The Richard Nixon Foundation, which is hosting the debate on Wednesday night, said in a news release that four candidates are participating: John Cox, Kevin Faulconer, Kevin Kiley and Doug Ose.
But Newsom did not reply to the foundation's invitation, the group said, while deep-pocketed reality show star and former Olympian Caitlyn Jenner and talk-show host Larry Elder have scheduling conflicts. The foundation said in a news release it would hold spots for Newsom, Jenner and Elder in case any decided to participate.
The foundation is also planning a debate for Aug. 23.
The debates are not the only challenges facing the candidates. Dan Schnur, a professor at the University of Southern California and a former chairman of the California Fair Political Practices Commission, told ABC News that "the traditional Republican donor base doesn't appear to be convinced yet that the recall is a viable exercise."
But that could change due to recent polling showing "considerable grassroots support for recall," he said.
Here's what the Republican candidates invited to the debate have raised in large-dollar donations, according to data available on Tuesday:
Only donations from an individual that add up to $100 or more are itemized in the data from the secretary of state, thus excluding those "small-dollar donations" in the donation counts.
Individuals donating to a gubernatorial candidate can give up to $32,400, according to the California Fair Political Practices Commission. According to the Federal Elections Commission, candidates have no limit when donating to themselves, but must still report those contributions.
Even if those numbers present an incomplete picture, as they only range from the start of 2021 to Tuesday and exclude the small-dollar donations, they still appear to be a relatively small number of donors for such a large state.
"The candidates … haven't set the world on fire," Joshua Spivak, a senior fellow at the Carey Institute for Governmental Reform at Wagner College, told ABC News.
Regarding the candidates, Spivak noted that "there seems to be a wide disconnect between interest in Caitlyn Jenner from media and online sources and social media and voters."
The California Republican Party is currently gearing up to vote on whether it can endorse a candidate at all, though it is expected to be approved. An endorsement from the state party may spur fundraising.
Newsom has criticized the recall as a partisan effort and waste of taxpayer money, but he "has his work cut out to raise Democratic interest in the recall vote.
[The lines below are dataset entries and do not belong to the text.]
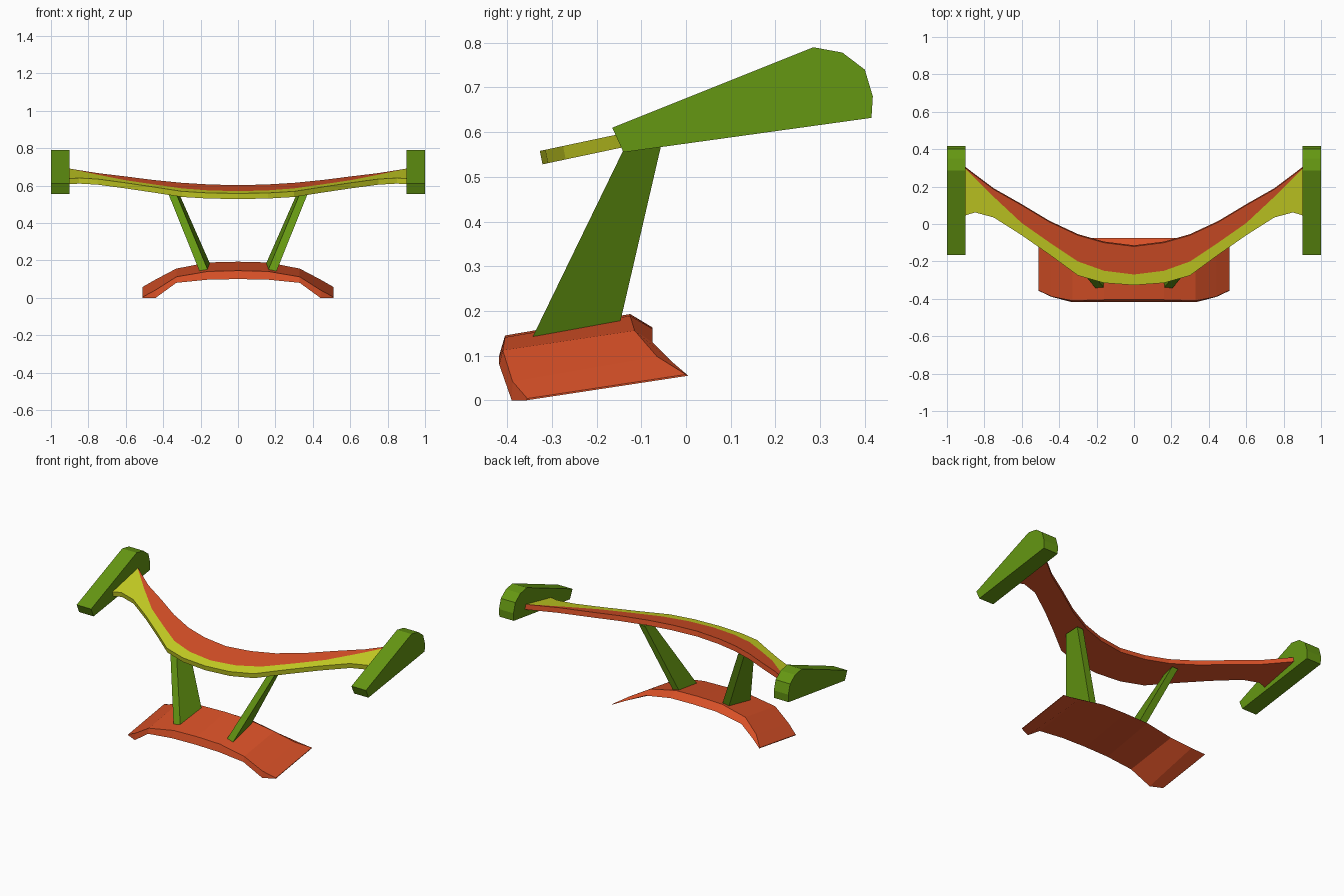
import bpy, bmesh

if "Cube" in bpy.data.objects:
    bpy.data.objects.remove(bpy.data.objects["Cube"])


def material(name, rgb):
    m = bpy.data.materials.new(name)
    m.diffuse_color = (*rgb, 1)
    m.use_nodes = True
    m.node_tree.nodes["Principled BSDF"].inputs["Base Color"].default_value = m.diffuse_color
    return m


ORANGE = material("orange", (0.68, 0.08, 0.02))
YELLOW = material("yellow", (0.60, 0.65, 0.018))
GREEN = material("green", (0.13, 0.31, 0.006))


def loft(name, rings, mats, strip_mats=None):
    """Bridge equal-length rings of points; strip_mats colours each lengthwise strip."""
    bm = bmesh.new()
    vr = [[bm.verts.new(p) for p in ring] for ring in rings]
    n = len(vr[0])
    for a, b in zip(vr, vr[1:]):
        for i in range(n):
            j = (i + 1) % n
            f = bm.faces.new((a[i], a[j], b[j], b[i]))
            f.material_index = strip_mats[i] if strip_mats else 0
    bm.faces.new(vr[0])
    bm.faces.new(vr[-1])
    bmesh.ops.recalc_face_normals(bm, faces=bm.faces)
    mesh = bpy.data.meshes.new(name)
    bm.to_mesh(mesh)
    bm.free()
    for m in mats:
        mesh.materials.append(m)
    ob = bpy.data.objects.new(name, mesh)
    bpy.context.collection.objects.link(ob)
    return ob


def both_sides(half):
    """Turn right-half stations into a full list running left to right."""
    return [[(-x, y, z) for x, y, z in r] for r in reversed(half[1:])] + half


# Swept wing: flat tilted plate, (x, front y, colour split y, rear y)
wing = [(0, -.327, -.27, -.12), (.16, -.315, -.25, -.10), (.30, -.275, -.20, -.06),
        (.45, -.165, -.10, .01), (.60, -.06, .005, .10), (.75, .035, .145, .185),
        (.85, .062, .245, .26), (.905, .045, .299, .302)]


def top_z(y):
    return 0.558 + 0.212 * (y + 0.327)


half = []
for x, f, m, r in wing:
    half.append([(x, f, top_z(f)), (x, m, top_z(m)), (x, r, top_z(r)),
                 (x, r + .006, top_z(r) - .03), (x, f + .006, top_z(f) - .03)])
loft("wing", both_sides(half), [ORANGE, YELLOW], [1, 0, 0, 0, 1])

# Arched base: front lower, front upper, rear upper, rear lower at each station
base = [(0, (-.418, .10), (-.405, .145), (-.125, .193), (-.075, .163)),
        (.16, (-.418, .097), (-.405, .141), (-.125, .189), (-.075, .160)),
        (.33, (-.418, .08), (-.41, .112), (-.115, .156), (-.075, .130)),
        (.44, (-.39, 0), (-.388, .042), (-.065, .098), (-.03, .085)),
        (.51, (-.357, 0), (-.355, .004), (0, .058), (.005, .055))]
loft("base", both_sides([[(s[0], y, z) for y, z in s[1:]] for s in base]), [ORANGE])

# End plates and slanted struts, one per side
plate = [(-.165, .61), (-.14, .555), (.415, .632), (.418, .68),
         (.40, .74), (.35, .778), (.285, .79)]
for side, sx in (("left", -1), ("right", 1)):
    loft(side + "_end_plate",
         [[(sx * x, y, z) for y, z in plate] for x in (.9, 1.0)], [GREEN])
    strut = [[(.157, -.345, .138), (.204, -.345, .138), (.194, -.147, .176), (.147, -.147, .176)],
             [(.332, -.14, .56), (.374, -.14, .56), (.364, -.055, .573), (.322, -.055, .573)]]
    loft(side + "_strut", [[(sx * x, y, z) for x, y, z in r] for r in strut], [GREEN])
And if he fails on that front, an unusual off-year electorate might be just Republican-leaning enough to boot him out of office," according to FiveThirtyEight.
Voters in the election will respond to two questions: do they want to recall Newsom; and if most voters elect to do so, who should be his replacement?
ABC News' Soorin Kim, Lalee Ibissa, Meg Cunningham and Quinn Scanlan contributed to this report.